At its core, Reyonlds is correct to point out that there is a rather obvious contradiction between the limited government principles that Republicans claim to stand for, along with their insistence that they stand opposed to the expansive views of Federal power under the Commerce Clause that they are now relying on, and their support for a bill such as this. If nothing else, it makes clear that their support for limited government and all that flowery rhetoric that we hear from Republicans on a regular basis about the Constitution is by and large nonsense. Three years ago, Republicans were telling us that the Commerce Clause did not give Congress the power to require everyone to have medical insurance. Now, they are telling us that it does give them the power to ban a medical procedure nationwide. The hypocrisy is really quite apparent and, if nothing else, it shows that when it comes down to a choice between abiding by their principles and pandering to their base, Republicans have made their choice.
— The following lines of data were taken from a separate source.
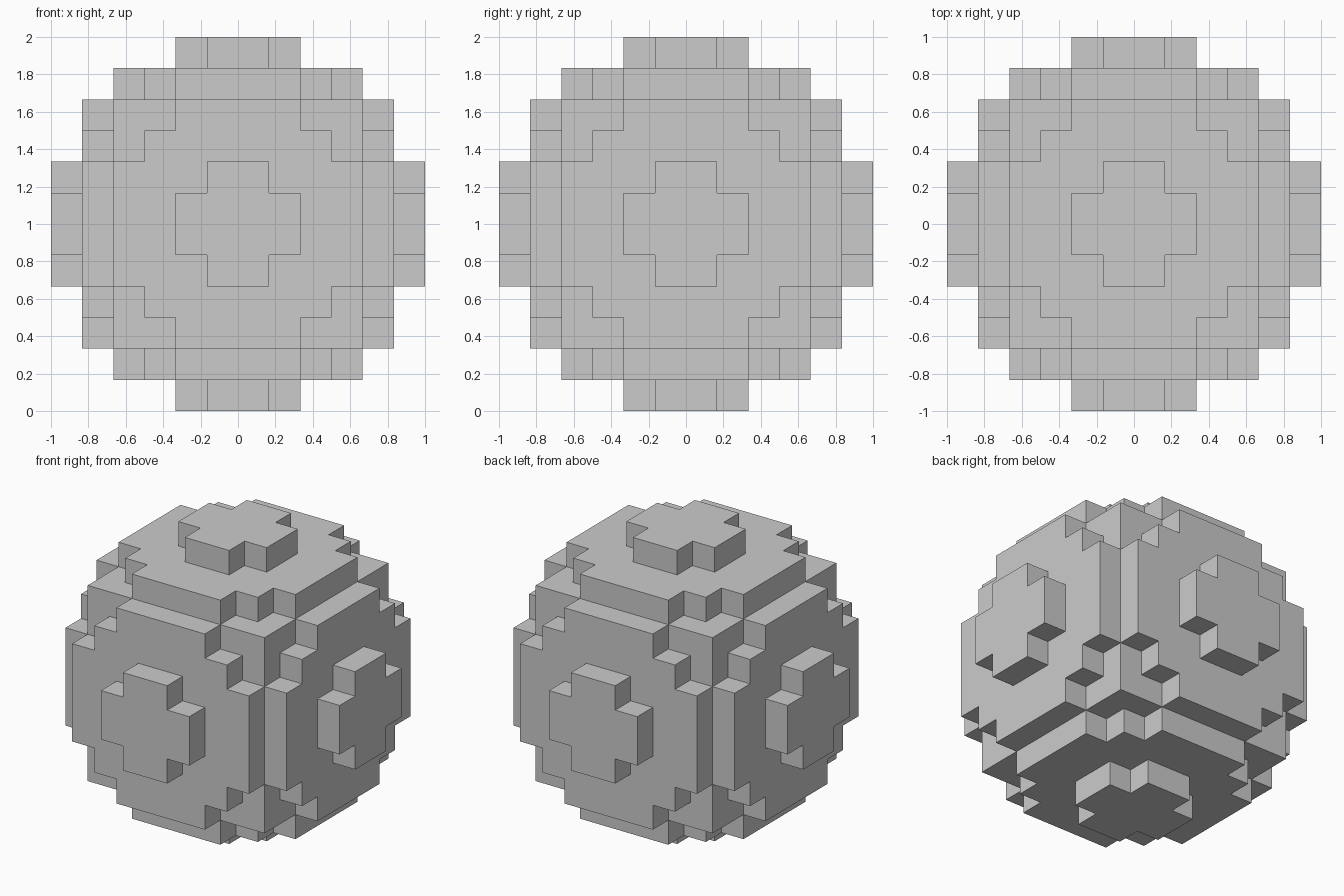
import bpy, bmesh
from itertools import product

if "Cube" in bpy.data.objects:
    bpy.data.objects.remove(bpy.data.objects["Cube"])

U = 1 / 6                      # one block; the ball is 12 blocks across

# Half-width of each row, counted outwards from the middle of a side
REACH = {4: [4, 4, 3, 2],      # stepped plate on every side
         5: [2, 1]}            # raised plus on top of every plate


def filled(cell):
    # Block index measured from the centre plane: 0 (inner) to 5 (outer)
    a, b, c = sorted(i if i >= 0 else -1 - i for i in cell)
    if c < 4:                  # solid core cube
        return True
    rows = REACH.get(c, [])
    return b < len(rows) and a < rows[b]


# Outer skin: one quad for every block side that has no neighbour
bm = bmesh.new()
verts = {}


def vert(p):
    if p not in verts:
        verts[p] = bm.verts.new((p[0] * U, p[1] * U, p[2] * U + 1))
    return verts[p]


for cell in product(range(-6, 6), repeat=3):
    if not filled(cell):
        continue
    for axis, side in product(range(3), (0, 1)):
        neighbour = list(cell)
        neighbour[axis] += 2 * side - 1
        if filled(neighbour):
            continue
        u, v = (axis + 1) % 3, (axis + 2) % 3
        loop = []
        for du, dv in ((0, 0), (1, 0), (1, 1), (0, 1)):
            p = list(cell)
            p[axis] += side
            p[u] += du
            p[v] += dv
            loop.append(vert(tuple(p)))
        bm.faces.new(loop if side else loop[::-1])

mesh = bpy.data.meshes.new("block_ball")
bm.to_mesh(mesh)
bm.free()
ball = bpy.data.objects.new("block_ball", mesh)
bpy.context.collection.objects.link(ball)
Realistically, of course, this bill is not likely to ever become law. It will likely pass the House, of course, unless it gets withdrawn at the last minute like it did in January. After that, though, it’s fate seems to be predetermined. Senate Democrats are likely to do whatever they can to block consideration of this bill when it makes its way to the upper chamber through the filibuster and other means. Even if the bill did pass the Senate, President Obama would veto it and there would not be sufficient votes in either the House or the Senate to override the veto. To a large extent, then, this is a purely symbolic exercise by the House Republicans designed more to fulfill a campaign promise to the pro-life movement than anything else. Nonetheless, it is a fairly stark example of where the GOP’s priorities are.